Lawmakers just signed four new blockchain bills in Wyoming, steaming ahead as the most blockchain-friendly state in the U.S.
Let’s be honest. Most people outside of the U.S. have never heard of Wyoming. Yet, the home of the famed Yellowstone National Park, steep canyons, and gushing geysers is firmly on the cryptocurrency community’s radar.
It started about a year ago, with blockchain friendly bills. But things really kicked off in earnest ever since governer Mark Gordon praised the local blockchain industry during his inauguration speech.
Wyoming resoundingly voted to pass a blockchain bank bill despite mounting criticism. Then Cardano moved to the Forever West state. And just a couple of weeks back, Wyoming became the first state to give bitcoin owners full property rights.
As if that wasn’t enough progress for you in an otherwise draconian country when it comes to cryptocurrency, yesterday the Wyoming Blockchain Coalition announced that they just signed four new blockchain bills in Wyoming.
— Wyoming Blockchain Coalition (@WyoBlockchain) February 27, 2019
Four New Blockchain Bills in Wyoming
Wall Street veteran and Wyoming blockchain trailblazer Caitlin Long detailed the bills in a post earlier this month. They pertain to Special Purpose Depository Institutions, Commercial Filing System, Corporate Stock Tokens, and Digital Assets – Existing Law.
- Special Purpose Depository Institutions: This is to create institutions to service blockchain companies that cannot access traditional banking services. However, these institutions are prohibited from providing loans and must maintain 100 percent of its deposits in its reserves. They must also comply with applicable federal laws.
- Commercial Filing System: This blockchain bill authorizes the Secretary of State to create a blockchain-based commercial filing system for business entity registration submissions and reports, certain financial statements, and other similar types of filings.
- Corporate Stock Certificate Tokens: This bill allows businesses in Wyoming to issue ‘certificate tokens’ on a blockchain rather than stock certificates. This way, they can choose whether to list certificated or uncertificated blockchain shares.

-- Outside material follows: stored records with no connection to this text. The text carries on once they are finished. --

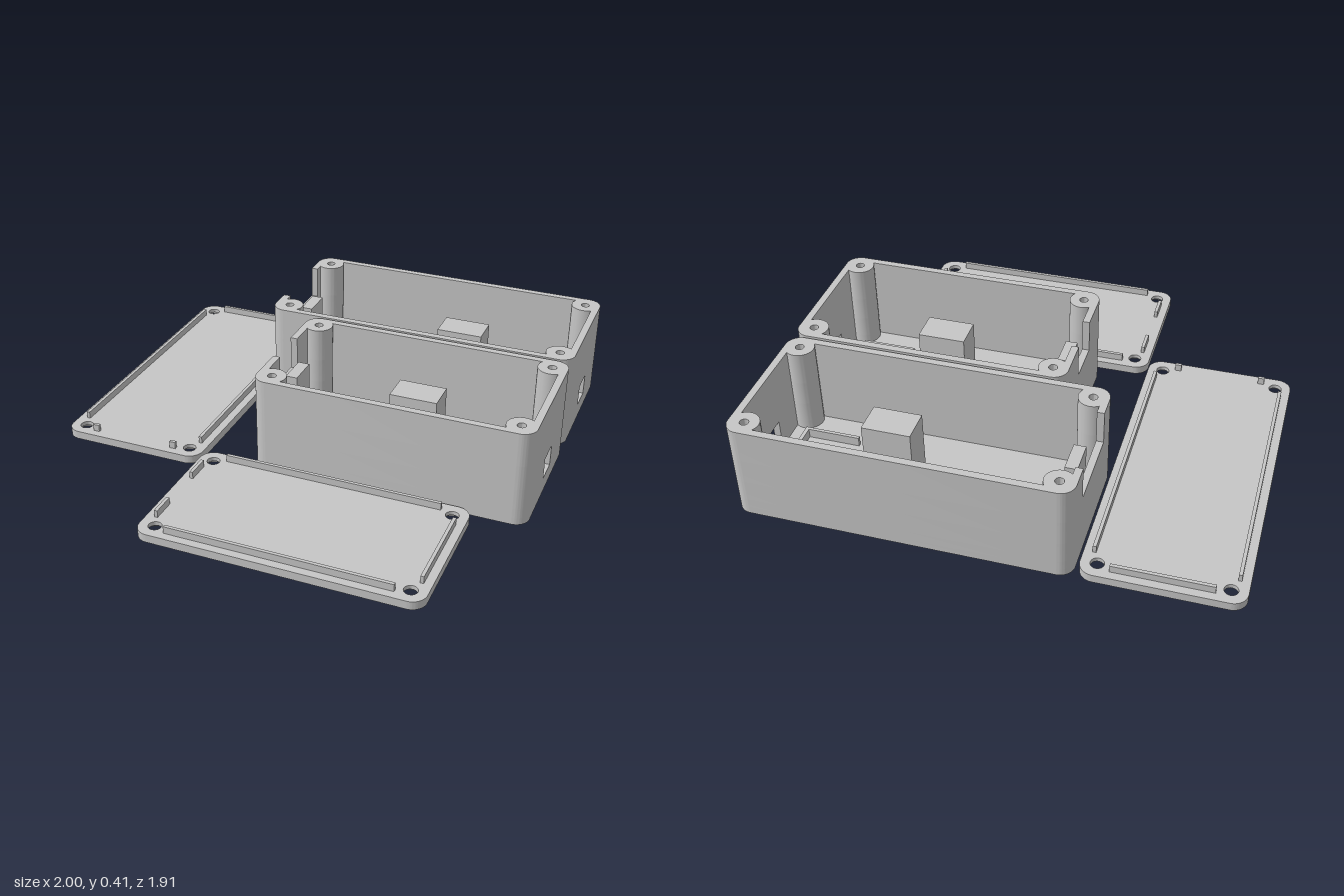
import * as THREE from 'three';
import { toCreasedNormals } from 'three/addons/utils/BufferGeometryUtils.js';

const HEIGHT = 0.407, FLOOR = 0.03, WALL = 0.03, WIDTH = 0.628;
const CORNER = 0.06, INSET = 0.065, POST = 0.06;
const LID = 0.035, RIB_TOP = 0.065, RIB = 0.014;
const CORNERS = [[1, 1], [-1, 1], [-1, -1], [1, -1]];

export function createModel() {
  const plastic = new THREE.MeshStandardMaterial({ color: 0xc6c6c6 });
  plastic.name = 'light grey plastic';

  const add = (parent, name, geometry) => {
    const mesh = new THREE.Mesh(geometry, plastic);
    mesh.name = name;
    parent.add(mesh);
    return mesh;
  };

  // Upright block given by its limits
  const block = (parent, name, x0, x1, y0, y1, z0, z1) =>
    add(parent, name, new THREE.BoxGeometry(x1 - x0, y1 - y0, z1 - z0))
      .position.set((x0 + x1) / 2, (y0 + y1) / 2, (z0 + z1) / 2);

  // Extrudes a plan shape upwards from y0 to y1
  const slab = (shape, y0, y1) => {
    const geometry = new THREE.ExtrudeGeometry(shape, { depth: y1 - y0, bevelEnabled: false, curveSegments: 12 });
    geometry.rotateX(-Math.PI / 2).translate(0, y0, 0);
    return toCreasedNormals(geometry, 0.6);
  };

  const traceOutline = (path, hx, hz) => CORNERS.forEach(([sx, sz], k) =>
    path.absarc(sx * (hx - CORNER), sz * (hz - CORNER), CORNER, k * Math.PI / 2, (k + 1) * Math.PI / 2, false));

  // Inside of the walls, bulging inwards around the four screw posts
  const traceCavity = (path, hx, hz) => {
    const a = Math.acos((INSET - WALL) / POST);
    [...CORNERS].reverse().forEach(([sx, sz], k) => {
      const turn = -k * Math.PI / 2;
      path.absarc(sx * (hx - INSET), sz * (hz - INSET), POST, a + turn, 1.5 * Math.PI - a + turn, false);
    });
  };

  const drill = (shape, x, z, radius) =>
    shape.holes.push(new THREE.Path().absarc(x, z, radius, 0, Math.PI * 2, true));

  const drillCorners = (shape, hx, hz, radius) =>
    CORNERS.forEach(([sx, sz]) => drill(shape, sx * (hx - INSET), sz * (hz - INSET), radius));

  const plate = (hx, hz) => {
    const shape = new THREE.Shape();
    traceOutline(shape, hx, hz);
    return shape;
  };

  // Wall plan; a gap above zero opens the +x wall by that half width
  const wallPlan = (hx, hz, gap = 0) => {
    const shape = new THREE.Shape();
    if (gap) {
      shape.moveTo(hx - WALL, gap);
      shape.lineTo(hx, gap);
      traceOutline(shape, hx, hz);
      shape.lineTo(hx, -gap);
      shape.lineTo(hx - WALL, -gap);
      traceCavity(shape, hx, hz);
      shape.closePath();
    } else {
      traceOutline(shape, hx, hz);
      const cavity = new THREE.Path();
      traceCavity(cavity, hx, hz);
      cavity.closePath();
      shape.holes.push(cavity);
    }
    drillCorners(shape, hx, hz, 0.018);
    return shape;
  };

  const makeCase = (name, length, notch) => {
    const group = new THREE.Group();
    group.name = name;
    const hx = length / 2, hz = WIDTH / 2;
    const portLow = 0.07, portHigh = 0.16, notchLow = 0.265;
    add(group, 'floor', slab(plate(hx, hz), 0, FLOOR));
    add(group, 'lowerWalls', slab(wallPlan(hx, hz), FLOOR, portLow));
    add(group, 'portWalls', slab(wallPlan(hx, hz, 0.055), portLow, portHigh));
    add(group, 'middleWalls', slab(wallPlan(hx, hz), portHigh, notchLow));
    add(group, 'notchedWalls', slab(wallPlan(hx, hz, notch), notchLow, HEIGHT)).rotation.y = Math.PI;

    // Supports standing on the floor
    block(group, 'centrePillar', hx - 0.652, hx - 0.452, FLOOR, 0.32, -0.0675, 0.0675);
    block(group, 'notchSupport', -hx + 0.045, -hx + 0.095, FLOOR, 0.31, -0.0675, 0.0675);

    // Low U-shaped tray behind the port
    block(group, 'trayEnd', hx - 0.112, hx - 0.096, FLOOR, 0.07, -0.155, 0.155);
    for (const s of [-1, 1]) {
      const z = s * 0.148;
      block(group, 'trayArm', hx - 0.332, hx - 0.112, FLOOR, 0.07, z - 0.007, z + 0.007);
    }
    return group;
  };

  const makeLid = (name, length, stub, recesses) => {
    const group = new THREE.Group();
    group.name = name;
    const hx = length / 2, hz = WIDTH / 2;

    // Lower layer has wide screw-head holes and shallow round recesses
    const lower = plate(hx, hz), upper = plate(hx, hz);
    drillCorners(lower, hx, hz, 0.048);
    recesses.forEach(x => drill(lower, x, 0, 0.044));
    drillCorners(upper, hx, hz, 0.027);
    add(group, 'lidUnderside', slab(lower, 0, 0.018));
    add(group, 'lidPlate', slab(upper, 0.018, LID));

    // Locating ribs
    const ex = hx - 0.117, ez = hz - 0.117, edge = 0.034;
    block(group, 'endRib', hx - edge - RIB, hx - edge, LID, RIB_TOP, -ez, ez);
    for (const s of [-1, 1]) {
      const z = s * (hz - edge - RIB / 2);
      block(group, 'sideRib', -ex, ex, LID, RIB_TOP, z - RIB / 2, z + RIB / 2);
      const c = s * (ez - stub / 2);
      block(group, 'stubRib', -hx + edge, -hx + edge + RIB, LID, RIB_TOP, c - stub / 2, c + stub / 2);
    }
    return group;
  };

  const model = new THREE.Group();
  model.name = 'enclosures';

  const longCase = makeCase('longCase', 1.356, 0.1625);
  longCase.position.set(0.322, 0, -0.641);
  const shortCase = makeCase('shortCase', 1.156, 0.09);
  shortCase.position.set(0.422, 0, 0);
  const longLid = makeLid('longLid', 1.357, 0.027, [0.14]);
  longLid.position.set(-0.686, 0, -0.2765);
  longLid.rotation.y = Math.PI / 2;
  const shortLid = makeLid('shortLid', 1.156, 0.1, [0.075, 0.185]);
  shortLid.position.set(0.215, 0, 0.641);

  model.add(longCase, shortCase, longLid, shortLid);
  return model;
}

- Digital Assets – Existing Law: This classifies digital assets by type (virtual currencies or digital securities) and specifies how each one should be treated in the context of existing commercial laws. Wyoming banks can also opt to become custodians of digital assets under the terms of this bill.
These incredibly bold moves from the state lead to its supporters coming out with responses like:
Long Wyoming, short New York
Not Every State Is So Progressive
In stark contrast, New York is one of the three worst states in the U.S. for blockchain companies. Its controversial BitLicence forces exchanges to disclose all information on their global client base. This been labeled by many as ‘regulatory overreach’. And it may even be in violation of international privacy laws.
New York also recently announced the creation of a cryptocurrency task force, which may also see regulators clamping down further.
Rhode Island and Arizona have also joined the list of states that blockchain companies should avoid. Both states decided to tax cryptocurrency providers and services that accept them, with many critics accusing them of applying an ‘innovation tax’.
For now, blockchain companies in the U.S. reluctant to leap over the pond would do well to head out west to Wyoming.